Understanding Your Injury and the Road to Healing

Elbow dislocations and fractures are significant injuries that occur when the bones of the elbow are forced out of their normal alignment. These injuries can happen to anyone but are most commonly seen after falls, sports injuries, or accidents. Understanding these conditions can help in recognizing the severity of an elbow injury and the importance of seeking prompt medical care.

An elbow dislocation happens when the bones that make up the elbow joint are forced apart, typically due to a strong impact or fall onto an outstretched hand. This can cause the elbow to look deformed, and there will be a noticeable inability to move the joint.
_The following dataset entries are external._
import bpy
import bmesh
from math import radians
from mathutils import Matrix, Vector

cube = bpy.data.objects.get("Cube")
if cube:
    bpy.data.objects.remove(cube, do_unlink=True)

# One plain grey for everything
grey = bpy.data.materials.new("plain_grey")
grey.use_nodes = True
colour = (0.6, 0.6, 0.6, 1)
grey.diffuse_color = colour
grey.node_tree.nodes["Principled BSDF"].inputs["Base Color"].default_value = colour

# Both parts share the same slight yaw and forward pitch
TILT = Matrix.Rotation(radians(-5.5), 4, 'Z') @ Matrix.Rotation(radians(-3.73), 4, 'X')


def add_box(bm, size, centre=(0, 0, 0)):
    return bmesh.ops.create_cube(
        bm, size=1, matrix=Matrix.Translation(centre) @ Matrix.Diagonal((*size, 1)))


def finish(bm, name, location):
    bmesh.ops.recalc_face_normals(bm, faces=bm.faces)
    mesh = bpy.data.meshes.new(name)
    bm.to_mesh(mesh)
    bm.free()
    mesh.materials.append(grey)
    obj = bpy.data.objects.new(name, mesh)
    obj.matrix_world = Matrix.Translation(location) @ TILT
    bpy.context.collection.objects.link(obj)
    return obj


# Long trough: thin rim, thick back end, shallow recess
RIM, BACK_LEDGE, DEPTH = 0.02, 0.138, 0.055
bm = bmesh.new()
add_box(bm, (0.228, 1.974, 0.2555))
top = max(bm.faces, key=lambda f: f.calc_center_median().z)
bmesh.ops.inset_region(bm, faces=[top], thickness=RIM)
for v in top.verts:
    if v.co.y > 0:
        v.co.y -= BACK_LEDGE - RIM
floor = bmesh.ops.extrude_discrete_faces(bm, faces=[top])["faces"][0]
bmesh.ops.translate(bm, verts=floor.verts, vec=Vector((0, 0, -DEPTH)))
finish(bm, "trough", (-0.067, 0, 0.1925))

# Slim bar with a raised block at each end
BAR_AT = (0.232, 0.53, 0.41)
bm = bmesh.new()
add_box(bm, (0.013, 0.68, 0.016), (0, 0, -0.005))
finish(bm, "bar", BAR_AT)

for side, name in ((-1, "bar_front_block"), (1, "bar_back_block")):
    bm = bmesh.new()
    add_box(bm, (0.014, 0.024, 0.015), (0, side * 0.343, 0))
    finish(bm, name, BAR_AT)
Pain is immediate and can be quite severe.

Fractures involve a break in one or more of the bones forming the elbow joint—the humerus (upper arm bone), ulna, or radius (the two forearm bones). Like dislocations, fractures are often the result of trauma and are accompanied by sharp pain, swelling, bruising, and an obvious deformity in more severe cases.

Symptoms for both dislocations and fractures include intense pain, swelling, bruising, and a visible deformity or inability to use the elbow normally. It’s crucial not to try and “reset” a dislocated elbow or a fracture oneself, as this can cause further damage.
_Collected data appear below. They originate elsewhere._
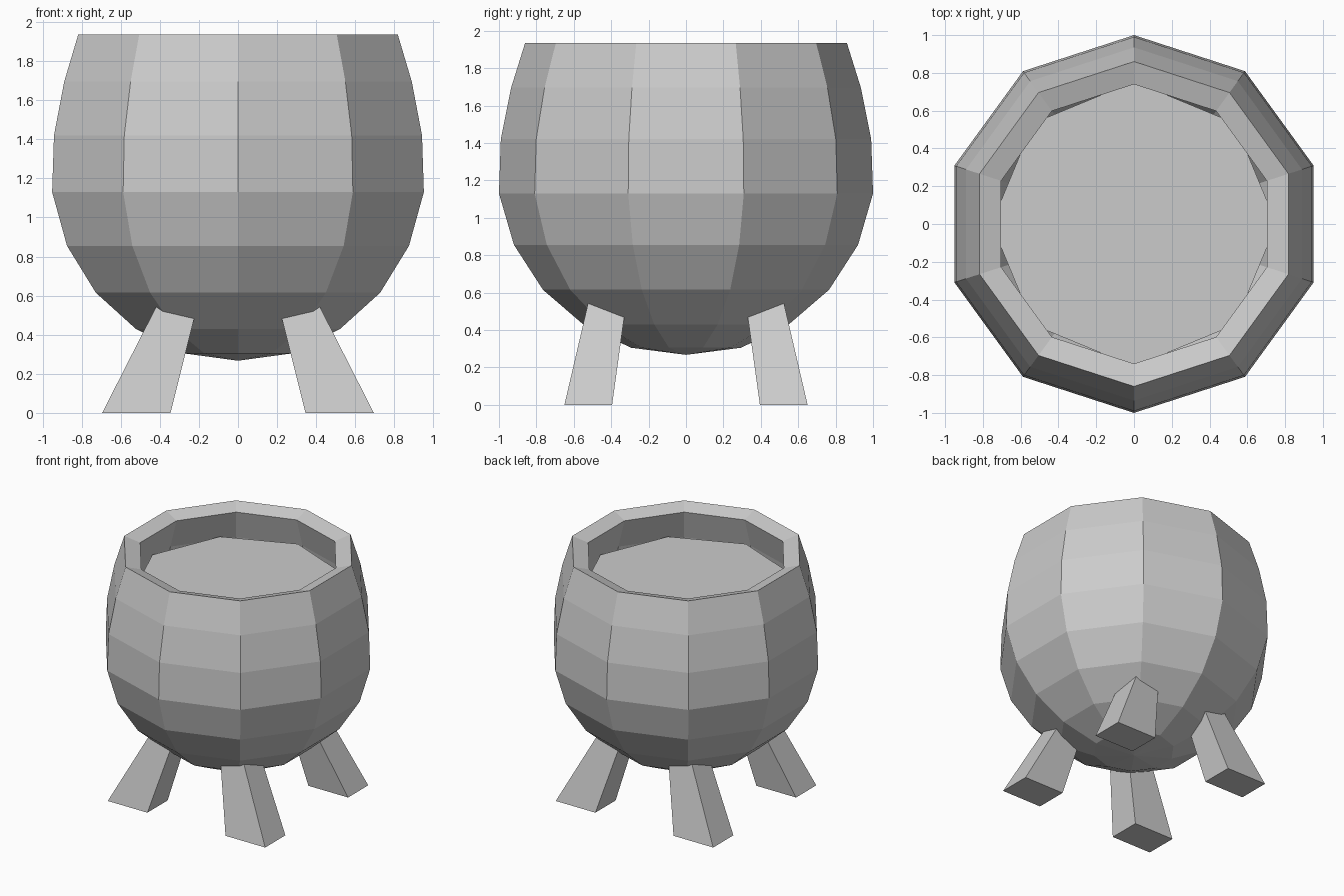
import bpy, bmesh
from math import sin, cos, pi

if "Cube" in bpy.data.objects:
    bpy.data.objects.remove(bpy.data.objects["Cube"])


def make_object(name, bm):
    bmesh.ops.recalc_face_normals(bm, faces=bm.faces)
    mesh = bpy.data.meshes.new(name)
    bm.to_mesh(mesh)
    bm.free()
    obj = bpy.data.objects.new(name, mesh)
    bpy.context.collection.objects.link(obj)
    return obj


def ring(bm, r, z, n):
    return [bm.verts.new((r * sin(2 * pi * i / n), r * cos(2 * pi * i / n), z)) for i in range(n)]


# Ten-sided bowl: (radius, height) from bottom to rim
SIDES = 10
profile = [(0.295, 0.305), (0.55, 0.43), (0.765, 0.615), (0.92, 0.855),
           (1.0, 1.13), (0.99, 1.42), (0.935, 1.695), (0.86, 1.935)]
bm = bmesh.new()
rings = [ring(bm, r, z, SIDES) for r, z in profile]
tip = bm.verts.new((0, 0, 0.267))
for i in range(SIDES):
    j = (i + 1) % SIDES
    bm.faces.new((tip, rings[0][i], rings[0][j]))
    for a, b in zip(rings, rings[1:]):
        bm.faces.new((a[i], b[i], b[j], a[j]))
bmesh.ops.recalc_face_normals(bm, faces=bm.faces)
# open shell: make sure normals point outwards before thickening
bm.normal_update()
outward = sum(f.normal.dot(f.calc_center_median().xy.to_3d()) for f in bm.faces)
mesh_flip = outward < 0
bowl = make_object("bowl", bm)
if mesh_flip:
    bowl.data.flip_normals()
wall = bowl.modifiers.new("wall", 'SOLIDIFY')
wall.thickness = 0.126
wall.offset = -1

# Flat eight-sided liquid surface inside the bowl
bm = bmesh.new()
bm.faces.new(reversed(ring(bm, 0.755, 1.70, 8)))
make_object("liquid_surface", bm).data.update()

# Four splayed, tapered legs whose tops sink into the bowl
FOOT = (0.345, 0.695, 0.395, 0.65, 0.0)
TOP = (0.20, 0.40, 0.315, 0.515, 0.58)


def leg(name, sx, sy):
    bm = bmesh.new()
    loops = []
    for x0, x1, y0, y1, z in (FOOT, TOP):
        loops.append([bm.verts.new((sx * x, sy * y, z))
                      for x, y in ((x0, y0), (x1, y0), (x1, y1), (x0, y1))])
    low, high = loops
    bm.faces.new(low)
    bm.faces.new(high)
    for i in range(4):
        j = (i + 1) % 4
        bm.faces.new((low[i], low[j], high[j], high[i]))
    make_object(name, bm)


for side, sx in (("left", -1), ("right", 1)):
    for end, sy in (("front", -1), ("back", 1)):
        leg(f"{end}_{side}_leg", sx, sy)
We Can Help
Diagnosis typically involves a physical examination and imaging tests like X-rays or CT scans to determine the extent of the injury. Treatment varies depending on the severity and type of injury but may include immobilization with a splint or cast, pain management, and sometimes surgery to realign the bones and repair any associated damage to ligaments and tendons.
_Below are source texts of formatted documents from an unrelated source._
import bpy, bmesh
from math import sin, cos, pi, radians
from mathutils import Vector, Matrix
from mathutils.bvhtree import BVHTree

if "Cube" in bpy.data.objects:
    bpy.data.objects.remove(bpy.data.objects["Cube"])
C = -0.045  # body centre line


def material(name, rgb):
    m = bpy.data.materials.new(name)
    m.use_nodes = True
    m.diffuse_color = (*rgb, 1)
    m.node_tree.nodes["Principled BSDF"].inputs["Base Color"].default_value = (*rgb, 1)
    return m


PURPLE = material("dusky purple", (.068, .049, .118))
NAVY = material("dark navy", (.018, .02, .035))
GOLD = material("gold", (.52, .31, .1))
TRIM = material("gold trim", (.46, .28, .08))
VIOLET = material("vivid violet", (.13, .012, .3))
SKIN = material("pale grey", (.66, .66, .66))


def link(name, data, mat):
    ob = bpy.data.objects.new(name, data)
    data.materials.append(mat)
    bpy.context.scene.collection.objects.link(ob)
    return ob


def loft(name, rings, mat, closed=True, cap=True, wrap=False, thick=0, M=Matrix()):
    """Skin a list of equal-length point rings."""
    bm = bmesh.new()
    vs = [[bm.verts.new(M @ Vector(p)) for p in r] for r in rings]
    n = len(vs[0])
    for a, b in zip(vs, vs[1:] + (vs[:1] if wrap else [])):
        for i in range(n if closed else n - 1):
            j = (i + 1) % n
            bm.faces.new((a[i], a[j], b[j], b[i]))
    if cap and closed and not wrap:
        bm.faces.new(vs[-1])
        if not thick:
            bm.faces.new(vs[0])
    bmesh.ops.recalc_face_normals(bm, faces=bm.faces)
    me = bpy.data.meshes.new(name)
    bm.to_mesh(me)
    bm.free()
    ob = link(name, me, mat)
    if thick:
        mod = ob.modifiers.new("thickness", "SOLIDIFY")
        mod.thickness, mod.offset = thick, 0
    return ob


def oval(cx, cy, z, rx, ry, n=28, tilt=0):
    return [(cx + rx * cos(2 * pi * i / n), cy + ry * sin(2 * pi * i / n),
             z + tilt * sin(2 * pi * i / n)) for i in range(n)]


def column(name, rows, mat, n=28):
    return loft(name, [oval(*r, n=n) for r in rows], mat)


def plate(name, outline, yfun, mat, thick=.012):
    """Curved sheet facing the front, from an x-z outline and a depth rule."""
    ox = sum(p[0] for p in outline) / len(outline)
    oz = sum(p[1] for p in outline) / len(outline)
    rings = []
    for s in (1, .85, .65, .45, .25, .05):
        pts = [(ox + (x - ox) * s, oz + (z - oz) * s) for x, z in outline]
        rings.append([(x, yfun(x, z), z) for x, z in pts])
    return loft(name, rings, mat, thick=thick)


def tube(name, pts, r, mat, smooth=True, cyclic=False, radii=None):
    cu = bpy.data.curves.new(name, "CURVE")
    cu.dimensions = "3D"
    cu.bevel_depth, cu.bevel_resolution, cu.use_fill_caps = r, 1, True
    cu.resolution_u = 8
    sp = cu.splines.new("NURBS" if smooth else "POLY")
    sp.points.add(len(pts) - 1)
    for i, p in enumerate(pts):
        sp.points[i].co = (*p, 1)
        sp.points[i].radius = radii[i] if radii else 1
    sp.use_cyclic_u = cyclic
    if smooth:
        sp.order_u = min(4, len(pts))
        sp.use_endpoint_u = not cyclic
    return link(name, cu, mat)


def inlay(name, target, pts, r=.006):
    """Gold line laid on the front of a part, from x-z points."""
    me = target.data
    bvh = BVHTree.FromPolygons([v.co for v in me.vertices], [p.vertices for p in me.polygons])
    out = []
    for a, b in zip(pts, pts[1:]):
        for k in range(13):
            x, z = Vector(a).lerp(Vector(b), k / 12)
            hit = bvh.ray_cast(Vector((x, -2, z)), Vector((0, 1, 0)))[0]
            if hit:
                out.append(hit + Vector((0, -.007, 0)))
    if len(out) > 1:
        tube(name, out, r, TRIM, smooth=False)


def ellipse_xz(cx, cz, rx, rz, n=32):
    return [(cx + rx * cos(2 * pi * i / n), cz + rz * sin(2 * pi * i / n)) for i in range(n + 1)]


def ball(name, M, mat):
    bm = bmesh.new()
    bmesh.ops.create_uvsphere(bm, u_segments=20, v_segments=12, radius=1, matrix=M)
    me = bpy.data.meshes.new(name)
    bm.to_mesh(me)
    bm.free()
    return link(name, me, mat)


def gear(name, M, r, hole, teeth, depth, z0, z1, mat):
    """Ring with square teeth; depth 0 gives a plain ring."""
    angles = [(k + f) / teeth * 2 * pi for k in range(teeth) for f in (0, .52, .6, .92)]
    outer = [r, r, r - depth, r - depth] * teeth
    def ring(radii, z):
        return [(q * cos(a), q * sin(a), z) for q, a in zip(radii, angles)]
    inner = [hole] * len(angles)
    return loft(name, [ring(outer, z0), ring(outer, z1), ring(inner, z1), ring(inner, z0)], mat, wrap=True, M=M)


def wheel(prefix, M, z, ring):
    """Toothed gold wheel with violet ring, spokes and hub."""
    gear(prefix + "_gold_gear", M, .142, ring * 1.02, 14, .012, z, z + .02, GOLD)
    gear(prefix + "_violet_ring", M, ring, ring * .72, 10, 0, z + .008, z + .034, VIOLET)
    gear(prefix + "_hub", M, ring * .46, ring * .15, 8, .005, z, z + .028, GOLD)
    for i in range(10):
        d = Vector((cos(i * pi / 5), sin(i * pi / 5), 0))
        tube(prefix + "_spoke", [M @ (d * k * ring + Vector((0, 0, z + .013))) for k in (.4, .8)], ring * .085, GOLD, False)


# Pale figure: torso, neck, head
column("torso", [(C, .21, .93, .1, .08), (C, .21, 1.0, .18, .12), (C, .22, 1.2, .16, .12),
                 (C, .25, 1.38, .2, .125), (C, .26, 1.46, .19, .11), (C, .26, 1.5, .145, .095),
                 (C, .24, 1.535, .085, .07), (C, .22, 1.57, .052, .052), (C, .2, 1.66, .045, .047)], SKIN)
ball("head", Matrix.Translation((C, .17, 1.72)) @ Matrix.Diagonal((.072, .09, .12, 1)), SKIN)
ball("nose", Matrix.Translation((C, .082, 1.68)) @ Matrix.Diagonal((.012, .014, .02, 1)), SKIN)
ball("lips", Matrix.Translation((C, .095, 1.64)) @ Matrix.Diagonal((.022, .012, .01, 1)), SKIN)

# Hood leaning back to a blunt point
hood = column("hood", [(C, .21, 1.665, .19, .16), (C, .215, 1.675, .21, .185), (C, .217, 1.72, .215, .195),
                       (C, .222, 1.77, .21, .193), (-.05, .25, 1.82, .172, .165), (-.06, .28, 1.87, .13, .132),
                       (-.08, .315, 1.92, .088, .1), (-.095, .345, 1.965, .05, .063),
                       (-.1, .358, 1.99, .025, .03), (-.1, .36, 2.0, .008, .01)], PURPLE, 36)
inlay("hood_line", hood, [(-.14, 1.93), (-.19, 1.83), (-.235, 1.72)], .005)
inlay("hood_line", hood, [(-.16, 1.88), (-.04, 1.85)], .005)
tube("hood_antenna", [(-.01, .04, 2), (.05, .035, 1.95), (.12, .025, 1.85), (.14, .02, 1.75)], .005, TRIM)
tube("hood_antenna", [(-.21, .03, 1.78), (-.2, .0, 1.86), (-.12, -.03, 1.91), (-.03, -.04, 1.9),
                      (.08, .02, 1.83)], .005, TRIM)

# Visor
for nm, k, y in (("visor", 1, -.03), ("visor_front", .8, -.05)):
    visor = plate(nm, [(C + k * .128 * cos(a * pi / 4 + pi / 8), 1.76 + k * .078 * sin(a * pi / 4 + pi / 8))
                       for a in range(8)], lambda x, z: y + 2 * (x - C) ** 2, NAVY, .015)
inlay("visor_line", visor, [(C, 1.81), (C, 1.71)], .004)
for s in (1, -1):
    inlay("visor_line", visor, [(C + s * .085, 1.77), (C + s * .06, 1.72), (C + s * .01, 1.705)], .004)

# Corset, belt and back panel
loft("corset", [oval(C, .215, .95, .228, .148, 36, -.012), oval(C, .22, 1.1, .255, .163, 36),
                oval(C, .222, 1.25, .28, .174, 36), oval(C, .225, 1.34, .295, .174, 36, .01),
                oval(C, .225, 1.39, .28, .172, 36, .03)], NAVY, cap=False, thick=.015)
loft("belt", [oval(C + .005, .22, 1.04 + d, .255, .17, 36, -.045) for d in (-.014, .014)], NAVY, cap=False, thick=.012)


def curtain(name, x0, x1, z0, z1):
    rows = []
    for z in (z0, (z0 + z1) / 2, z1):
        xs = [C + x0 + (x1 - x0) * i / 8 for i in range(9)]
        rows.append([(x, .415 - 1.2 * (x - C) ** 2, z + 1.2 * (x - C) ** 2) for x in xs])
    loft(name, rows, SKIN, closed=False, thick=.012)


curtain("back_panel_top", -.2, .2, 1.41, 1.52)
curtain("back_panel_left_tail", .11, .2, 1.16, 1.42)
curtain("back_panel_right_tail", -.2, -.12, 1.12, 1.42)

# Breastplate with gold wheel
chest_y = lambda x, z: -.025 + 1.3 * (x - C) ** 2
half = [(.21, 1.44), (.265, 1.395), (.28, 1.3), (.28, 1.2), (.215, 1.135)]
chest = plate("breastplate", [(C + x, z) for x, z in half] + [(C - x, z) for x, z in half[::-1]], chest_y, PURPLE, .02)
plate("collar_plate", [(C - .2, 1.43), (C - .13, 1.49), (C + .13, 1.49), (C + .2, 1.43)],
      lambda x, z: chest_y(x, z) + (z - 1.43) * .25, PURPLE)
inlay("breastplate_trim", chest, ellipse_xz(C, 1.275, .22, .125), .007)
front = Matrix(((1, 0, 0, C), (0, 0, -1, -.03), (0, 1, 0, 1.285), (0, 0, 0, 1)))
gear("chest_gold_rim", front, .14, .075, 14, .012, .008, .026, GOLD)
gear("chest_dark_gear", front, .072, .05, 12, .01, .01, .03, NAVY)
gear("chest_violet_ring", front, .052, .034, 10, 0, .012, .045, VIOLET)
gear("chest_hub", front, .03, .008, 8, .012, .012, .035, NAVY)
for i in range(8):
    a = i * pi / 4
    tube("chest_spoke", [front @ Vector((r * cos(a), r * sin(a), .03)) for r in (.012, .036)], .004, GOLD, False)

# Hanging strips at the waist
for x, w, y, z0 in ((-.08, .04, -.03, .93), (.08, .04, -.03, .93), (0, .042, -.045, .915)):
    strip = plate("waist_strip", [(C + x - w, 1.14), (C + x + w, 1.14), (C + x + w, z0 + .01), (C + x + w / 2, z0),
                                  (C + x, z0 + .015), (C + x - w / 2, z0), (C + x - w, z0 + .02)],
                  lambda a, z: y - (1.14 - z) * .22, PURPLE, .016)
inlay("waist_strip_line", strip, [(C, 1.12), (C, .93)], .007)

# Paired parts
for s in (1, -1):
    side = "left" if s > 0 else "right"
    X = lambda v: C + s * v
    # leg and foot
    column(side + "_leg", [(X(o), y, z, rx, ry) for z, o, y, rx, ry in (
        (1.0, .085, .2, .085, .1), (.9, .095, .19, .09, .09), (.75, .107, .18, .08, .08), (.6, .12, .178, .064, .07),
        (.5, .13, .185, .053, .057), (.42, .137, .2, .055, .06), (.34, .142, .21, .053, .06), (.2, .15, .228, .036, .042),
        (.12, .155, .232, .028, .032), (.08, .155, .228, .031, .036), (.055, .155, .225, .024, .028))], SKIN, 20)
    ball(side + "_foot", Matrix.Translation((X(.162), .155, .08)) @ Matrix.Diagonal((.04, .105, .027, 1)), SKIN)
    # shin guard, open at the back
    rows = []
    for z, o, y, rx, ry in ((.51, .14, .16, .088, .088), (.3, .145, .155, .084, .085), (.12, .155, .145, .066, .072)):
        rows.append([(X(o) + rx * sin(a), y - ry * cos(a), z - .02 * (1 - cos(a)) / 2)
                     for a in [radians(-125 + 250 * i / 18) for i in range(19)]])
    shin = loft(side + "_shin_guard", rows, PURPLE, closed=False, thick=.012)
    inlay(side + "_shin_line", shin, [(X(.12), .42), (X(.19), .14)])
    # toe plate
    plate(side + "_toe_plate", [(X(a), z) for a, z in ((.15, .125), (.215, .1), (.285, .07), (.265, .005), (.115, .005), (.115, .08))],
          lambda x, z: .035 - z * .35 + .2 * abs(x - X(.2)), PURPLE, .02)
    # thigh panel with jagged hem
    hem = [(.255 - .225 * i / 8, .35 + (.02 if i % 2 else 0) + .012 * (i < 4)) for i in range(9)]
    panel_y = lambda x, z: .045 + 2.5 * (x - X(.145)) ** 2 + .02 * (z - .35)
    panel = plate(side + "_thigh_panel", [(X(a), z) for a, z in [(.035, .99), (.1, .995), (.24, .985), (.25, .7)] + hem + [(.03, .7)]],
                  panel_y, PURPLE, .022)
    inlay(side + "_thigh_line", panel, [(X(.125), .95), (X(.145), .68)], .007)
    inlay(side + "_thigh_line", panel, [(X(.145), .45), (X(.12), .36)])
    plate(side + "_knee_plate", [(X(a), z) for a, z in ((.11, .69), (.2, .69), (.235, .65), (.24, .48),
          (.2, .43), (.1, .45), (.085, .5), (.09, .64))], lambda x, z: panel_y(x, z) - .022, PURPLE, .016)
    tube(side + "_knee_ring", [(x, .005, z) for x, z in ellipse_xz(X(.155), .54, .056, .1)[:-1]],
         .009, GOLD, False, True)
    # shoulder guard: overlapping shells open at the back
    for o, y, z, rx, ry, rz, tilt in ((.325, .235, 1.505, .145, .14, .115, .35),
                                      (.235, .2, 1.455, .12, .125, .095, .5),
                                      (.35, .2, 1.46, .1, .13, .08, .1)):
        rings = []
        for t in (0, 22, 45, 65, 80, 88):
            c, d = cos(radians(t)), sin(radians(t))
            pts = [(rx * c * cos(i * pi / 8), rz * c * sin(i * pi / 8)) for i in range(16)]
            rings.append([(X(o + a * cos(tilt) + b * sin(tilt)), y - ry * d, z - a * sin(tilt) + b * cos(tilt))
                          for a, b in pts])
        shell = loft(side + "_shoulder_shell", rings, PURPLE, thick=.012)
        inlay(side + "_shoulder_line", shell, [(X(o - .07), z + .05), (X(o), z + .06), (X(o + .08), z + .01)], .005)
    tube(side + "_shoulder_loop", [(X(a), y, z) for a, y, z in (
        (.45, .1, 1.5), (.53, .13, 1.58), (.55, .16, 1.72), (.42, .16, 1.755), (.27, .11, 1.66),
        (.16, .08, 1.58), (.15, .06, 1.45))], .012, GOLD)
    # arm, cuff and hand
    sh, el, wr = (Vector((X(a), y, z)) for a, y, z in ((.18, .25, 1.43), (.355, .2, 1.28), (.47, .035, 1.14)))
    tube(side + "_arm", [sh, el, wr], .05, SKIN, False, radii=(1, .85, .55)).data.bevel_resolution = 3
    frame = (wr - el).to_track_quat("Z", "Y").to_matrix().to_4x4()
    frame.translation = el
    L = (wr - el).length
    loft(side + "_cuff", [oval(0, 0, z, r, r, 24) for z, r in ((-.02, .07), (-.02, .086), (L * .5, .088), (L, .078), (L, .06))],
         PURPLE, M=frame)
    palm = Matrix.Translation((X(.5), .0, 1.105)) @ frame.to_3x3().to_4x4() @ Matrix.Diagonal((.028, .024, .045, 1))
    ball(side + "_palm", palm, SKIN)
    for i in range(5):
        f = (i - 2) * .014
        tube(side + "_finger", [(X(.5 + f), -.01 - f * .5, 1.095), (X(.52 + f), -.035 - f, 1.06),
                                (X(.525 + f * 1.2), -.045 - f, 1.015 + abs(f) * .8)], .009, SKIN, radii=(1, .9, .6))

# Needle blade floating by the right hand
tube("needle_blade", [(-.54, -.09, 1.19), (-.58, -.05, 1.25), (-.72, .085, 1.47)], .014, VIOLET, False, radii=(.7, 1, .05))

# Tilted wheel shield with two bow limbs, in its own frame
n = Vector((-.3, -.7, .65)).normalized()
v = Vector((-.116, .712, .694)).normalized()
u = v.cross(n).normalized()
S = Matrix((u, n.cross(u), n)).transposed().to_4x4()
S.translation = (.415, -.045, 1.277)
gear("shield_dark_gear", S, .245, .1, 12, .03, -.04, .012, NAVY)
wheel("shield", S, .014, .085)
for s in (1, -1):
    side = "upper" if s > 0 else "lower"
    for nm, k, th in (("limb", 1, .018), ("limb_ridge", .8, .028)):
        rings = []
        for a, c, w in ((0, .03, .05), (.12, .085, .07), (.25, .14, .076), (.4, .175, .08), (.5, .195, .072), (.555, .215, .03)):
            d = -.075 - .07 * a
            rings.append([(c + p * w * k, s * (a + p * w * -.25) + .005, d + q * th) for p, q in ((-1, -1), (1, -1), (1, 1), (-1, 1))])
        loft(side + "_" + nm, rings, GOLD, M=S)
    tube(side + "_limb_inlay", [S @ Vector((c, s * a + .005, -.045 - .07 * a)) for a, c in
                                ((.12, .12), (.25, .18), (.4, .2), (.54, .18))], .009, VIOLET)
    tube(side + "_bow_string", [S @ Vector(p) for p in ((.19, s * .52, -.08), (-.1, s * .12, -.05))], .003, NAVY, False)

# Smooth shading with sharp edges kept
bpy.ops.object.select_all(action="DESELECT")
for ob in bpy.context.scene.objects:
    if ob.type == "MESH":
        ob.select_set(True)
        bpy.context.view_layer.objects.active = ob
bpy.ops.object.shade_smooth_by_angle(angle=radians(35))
Recovery often involves physical therapy to restore function, strength, and flexibility to the elbow. With proper treatment and rehabilitation, most people can return to their normal activities, although recovery times can vary based on the injury’s severity and the individual’s overall health.

Prompt medical attention for elbow dislocations and fractures is crucial to ensure proper healing and to minimize the risk of complications, such as stiffness or chronic instability in the joint.